If I should have a daughter... 'Instead of 'Mom', she's gonna call me 'Point B.' Because that way, she knows that no matter what happens, at least she can always find her way to me. And I'm going to paint the solar system on the back of her hands so that she has to learn the entire universe before she can say 'Oh, I know that like the back of my hand.' She's gonna learn that this life will hit you, hard, in the face, wait for you to get back up so it can kick you in the stomach. But getting the wind knocked out of you is the only way to remind your lungs how much they like the taste of air. There is hurt, here, that cannot be fixed by band-aids or poetry, so the first time she realizes that Wonder-woman isn't coming, I'll make sure she knows she doesn't have to wear the cape all by herself. Because no matter how wide you stretch your fingers, your hands will always be too small to catch all the pain you want to heal. Believe me, I've tried. And 'Baby, ' I'll tell her 'don't keep your nose up in the air like that, I know that trick, you're just smelling for smoke so you can follow the trail back to a burning house so you can find the boy who lost everything in the fire to see if you can save him. Or else, find the boy who lit the fire in the first place to see if you can change him.' But I know that she will anyway, so instead I'll always keep an extra supply of chocolate and rain boats nearby, 'cause there is no heartbreak that chocolate can't fix.
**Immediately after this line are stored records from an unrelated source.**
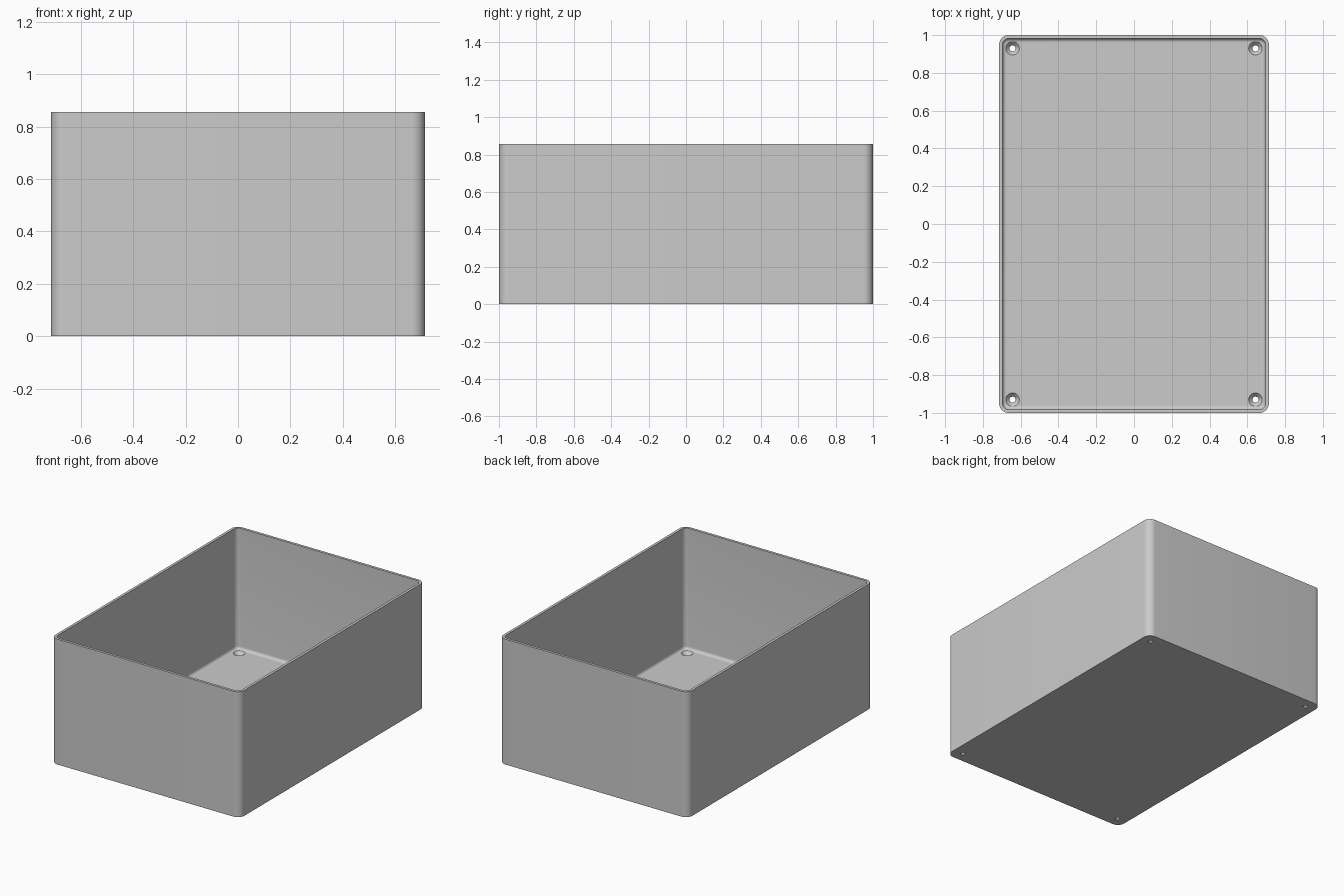
import bpy, bmesh, math

cube = bpy.data.objects.get("Cube")
if cube:
    bpy.data.objects.remove(cube, do_unlink=True)

HALF_X, HALF_Y, HEIGHT = 0.714, 1.0, 0.857
CORNER, WALL, FLOOR, FILLET = 0.05, 0.018, 0.03, 0.02
HOLE_X, HOLE_Y = 0.643, 0.93
STEPS = 10

grey = bpy.data.materials.new("Plain grey")
grey.use_nodes = True
grey.diffuse_color = (0.6, 0.6, 0.6, 1)
grey.node_tree.nodes["Principled BSDF"].inputs["Base Color"].default_value = grey.diffuse_color


def new_object(name, bm):
    bmesh.ops.recalc_face_normals(bm, faces=bm.faces)
    mesh = bpy.data.meshes.new(name)
    bm.to_mesh(mesh)
    bm.free()
    mesh.materials.append(grey)
    obj = bpy.data.objects.new(name, mesh)
    bpy.context.collection.objects.link(obj)
    return obj


def lofted(bm, rings):
    """Join rings of points with quads and cap both ends."""
    loops = [[bm.verts.new(p) for p in ring] for ring in rings]
    for a, b in zip(loops, loops[1:]):
        for i in range(len(a)):
            j = (i + 1) % len(a)
            bm.faces.new((a[i], a[j], b[j], b[i]))
    bm.faces.new(loops[0])
    bm.faces.new(loops[-1])


def rounded_ring(inset, z):
    radius = max(CORNER - inset, 0.008)
    points = []
    for quarter, (sx, sy) in enumerate([(1, 1), (-1, 1), (-1, -1), (1, -1)]):
        cx = sx * (HALF_X - inset - radius)
        cy = sy * (HALF_Y - inset - radius)
        for i in range(STEPS + 1):
            a = (quarter + i / STEPS) * math.pi / 2
            points.append((cx + radius * math.cos(a), cy + radius * math.sin(a), z))
    return points


# Open box: outer wall, rim, inner wall, fillet into the floor
profile = [(0, 0), (0, HEIGHT), (WALL, HEIGHT)]
for i in range(7):
    a = i / 6 * math.pi / 2
    profile.append((WALL + FILLET * (1 - math.cos(a)), FLOOR + FILLET * (1 - math.sin(a))))
bm = bmesh.new()
lofted(bm, [rounded_ring(*p) for p in profile])
box = new_object("open_box", bm)

# Countersunk screw holes in the four floor corners
bm = bmesh.new()
cutter_profile = [(0.016, -0.05), (0.016, 0.008), (0.036, FLOOR), (0.036, FLOOR + 0.03)]
for sx in (-1, 1):
    for sy in (-1, 1):
        lofted(bm, [[(sx * HOLE_X + r * math.cos(k * math.tau / 32),
                      sy * HOLE_Y + r * math.sin(k * math.tau / 32), z)
                     for k in range(32)] for r, z in cutter_profile])
cutter = new_object("screw_hole_cutter", bm)
cutter.hide_render = True

holes = box.modifiers.new("Screw holes", 'BOOLEAN')
holes.operation = 'DIFFERENCE'
holes.solver = 'EXACT'
holes.object = cutter
bpy.ops.object.select_all(action='DESELECT')
box.select_set(True)
bpy.context.view_layer.objects.active = box
bpy.ops.object.modifier_apply(modifier=holes.name)
bpy.data.objects.remove(cutter, do_unlink=True)
bpy.ops.object.shade_smooth_by_angle(angle=math.radians(30))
Okay, there's a few heartbreaks chocolate can't fix. But that's what the rain boots are for, because rain will wash away everything if you let it. I want her to see the world through the underside of a glass bottom boat, to look through a magnifying glass at the galaxies that exist on the pin point of a human mind. Because that's how my mom taught me. That there'll be days like this, 'There'll be days like this my momma said' when you open your hands to catch and wind up with only blisters and bruises. When you step out of the phone booth and try to fly and the very people you wanna save are the ones standing on your cape. When your boots will fill with rain and you'll be up to your knees in disappointment and those are the very days you have all the more reason to say 'thank you, ' 'cause there is nothing more beautiful than the way the ocean refuses to stop kissing the shoreline no matter how many times it's sent away. You will put the 'wind' in win some lose some, you will put the 'star' in starting over and over, and no matter how many land mines erupt in a minute be sure your mind lands on the beauty of this funny place called life. And yes, on a scale from one to over-trusting I am pretty damn naive but I want her to know that this world is made out of sugar. It can crumble so easily but don't be afraid to stick your tongue out and taste it. 'Baby, ' I'll tell her 'remember your mama is a worrier but your papa is a warrior and you are the girl with small hands and big eyes who never stops asking for more.' Remember that good things come in threes and so do bad things and always apologize when you've done something wrong but don't you ever apologize for the way your eyes refuse to stop shining. Your voice is small but don't ever stop singing and when they finally hand you heartbreak, slip hatred and war under your doorstep and hand you hand-outs on street corners of cynicism and defeat, you tell them that they really ought to meet your mother.